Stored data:
• • • • • • •

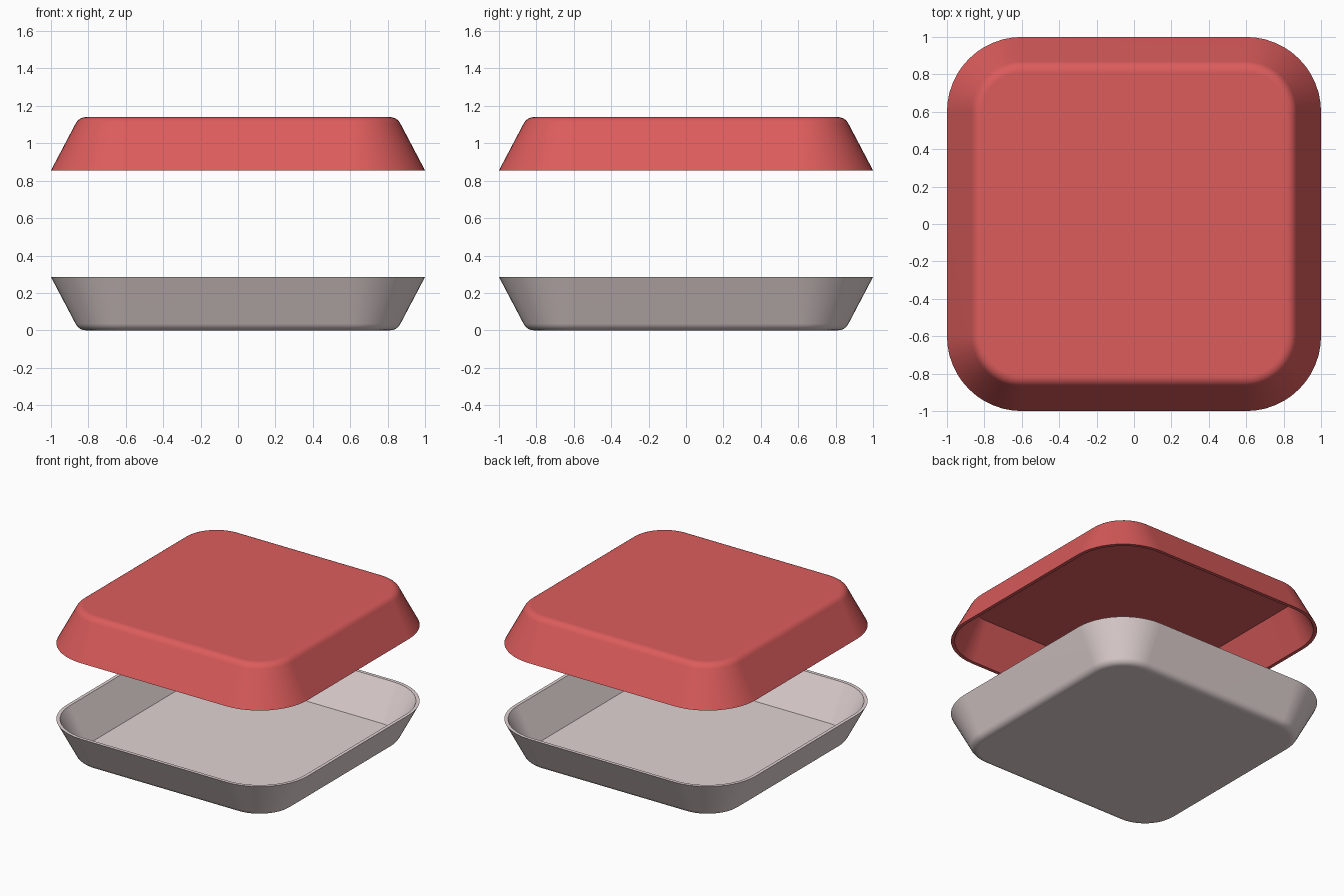
import bpy, bmesh, math
from mathutils import Vector

cube = bpy.data.objects.get("Cube")
if cube:
    bpy.data.objects.remove(cube, do_unlink=True)

HEIGHT = 0.285      # depth of one shell
CORE = 0.6          # corner arc centre, shared by every ring
WALL = 0.025
FOOT = 0.85         # half width where the wall would meet the base
TOTAL = 1.14


def material(name, color):
    mat = bpy.data.materials.new(name)
    mat.use_nodes = True
    mat.diffuse_color = color
    mat.node_tree.nodes["Principled BSDF"].inputs["Base Color"].default_value = color
    return mat


def ring(bm, half, z, steps=12):
    """Rounded square outline of the given half width."""
    verts = []
    for corner, (sx, sy) in enumerate([(1, 1), (-1, 1), (-1, -1), (1, -1)]):
        for i in range(steps + 1):
            a = (corner + i / steps) * math.pi / 2
            r = half - CORE
            verts.append(bm.verts.new((sx * CORE + r * math.cos(a),
                                       sy * CORE + r * math.sin(a), z)))
    return verts


def shell_profile():
    """Half width and height pairs, from outer base over the rim to inner floor."""
    foot, rim = Vector((FOOT, 0)), Vector((1, HEIGHT))
    reach = 0.04
    start = foot - Vector((reach, 0))
    end = foot + (rim - foot).normalized() * reach
    points = []
    for i in range(7):                      # rounded bottom edge
        t = i / 6
        points.append(start * (1 - t) ** 2 + foot * 2 * t * (1 - t) + end * t * t)
    slope = (1 - FOOT) / HEIGHT
    inner_rim = 1 - WALL
    floor_half = inner_rim - slope * (HEIGHT - WALL)
    return points + [rim, Vector((inner_rim, HEIGHT)), Vector((floor_half, WALL))]


def make_shell(name, mat):
    bm = bmesh.new()
    rings = [ring(bm, p.x, p.y) for p in shell_profile()]
    for low, high in zip(rings, rings[1:]):
        for i in range(len(low)):
            j = (i + 1) % len(low)
            bm.faces.new((low[i], low[j], high[j], high[i]))
    bm.faces.new(list(reversed(rings[0])))
    bm.faces.new(rings[-1])
    bmesh.ops.recalc_face_normals(bm, faces=bm.faces)
    mesh = bpy.data.meshes.new(name)
    bm.to_mesh(mesh)
    bm.free()
    mesh.materials.append(mat)
    obj = bpy.data.objects.new(name, mesh)
    bpy.context.collection.objects.link(obj)
    bpy.ops.object.select_all(action='DESELECT')
    obj.select_set(True)
    bpy.context.view_layer.objects.active = obj
    bpy.ops.object.shade_smooth_by_angle(angle=math.radians(30))
    # Keep the broad flat areas evenly shaded beside the rounded edge
    normals = obj.modifiers.new("flat_panels", 'WEIGHTED_NORMAL')
    normals.keep_sharp = True
    return obj


# Open tray below
make_shell("bottom_tray", material("warm_grey", (0.76, 0.65, 0.65, 1)))

# Same shell turned over, floating above as the lid
lid = make_shell("top_lid", material("soft_red", (0.72, 0.107, 0.107, 1)))
lid.rotation_euler.x = math.pi
lid.location.z = TOTAL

• • • • • • •

### What is required
Look above for the line containing "points = []". Output from there through the line containing "# Open tray below", exactly and inclusively.

### Solution for this task
    points = []
    for i in range(7):                      # rounded bottom edge
        t = i / 6
        points.append(start * (1 - t) ** 2 + foot * 2 * t * (1 - t) + end * t * t)
    slope = (1 - FOOT) / HEIGHT
    inner_rim = 1 - WALL
    floor_half = inner_rim - slope * (HEIGHT - WALL)
    return points + [rim, Vector((inner_rim, HEIGHT)), Vector((floor_half, WALL))]


def make_shell(name, mat):
    bm = bmesh.new()
    rings = [ring(bm, p.x, p.y) for p in shell_profile()]
    for low, high in zip(rings, rings[1:]):
        for i in range(len(low)):
            j = (i + 1) % len(low)
            bm.faces.new((low[i], low[j], high[j], high[i]))
    bm.faces.new(list(reversed(rings[0])))
    bm.faces.new(rings[-1])
    bmesh.ops.recalc_face_normals(bm, faces=bm.faces)
    mesh = bpy.data.meshes.new(name)
    bm.to_mesh(mesh)
    bm.free()
    mesh.materials.append(mat)
    obj = bpy.data.objects.new(name, mesh)
    bpy.context.collection.objects.link(obj)
    bpy.ops.object.select_all(action='DESELECT')
    obj.select_set(True)
    bpy.context.view_layer.objects.active = obj
    bpy.ops.object.shade_smooth_by_angle(angle=math.radians(30))
    # Keep the broad flat areas evenly shaded beside the rounded edge
    normals = obj.modifiers.new("flat_panels", 'WEIGHTED_NORMAL')
    normals.keep_sharp = True
    return obj


# Open tray below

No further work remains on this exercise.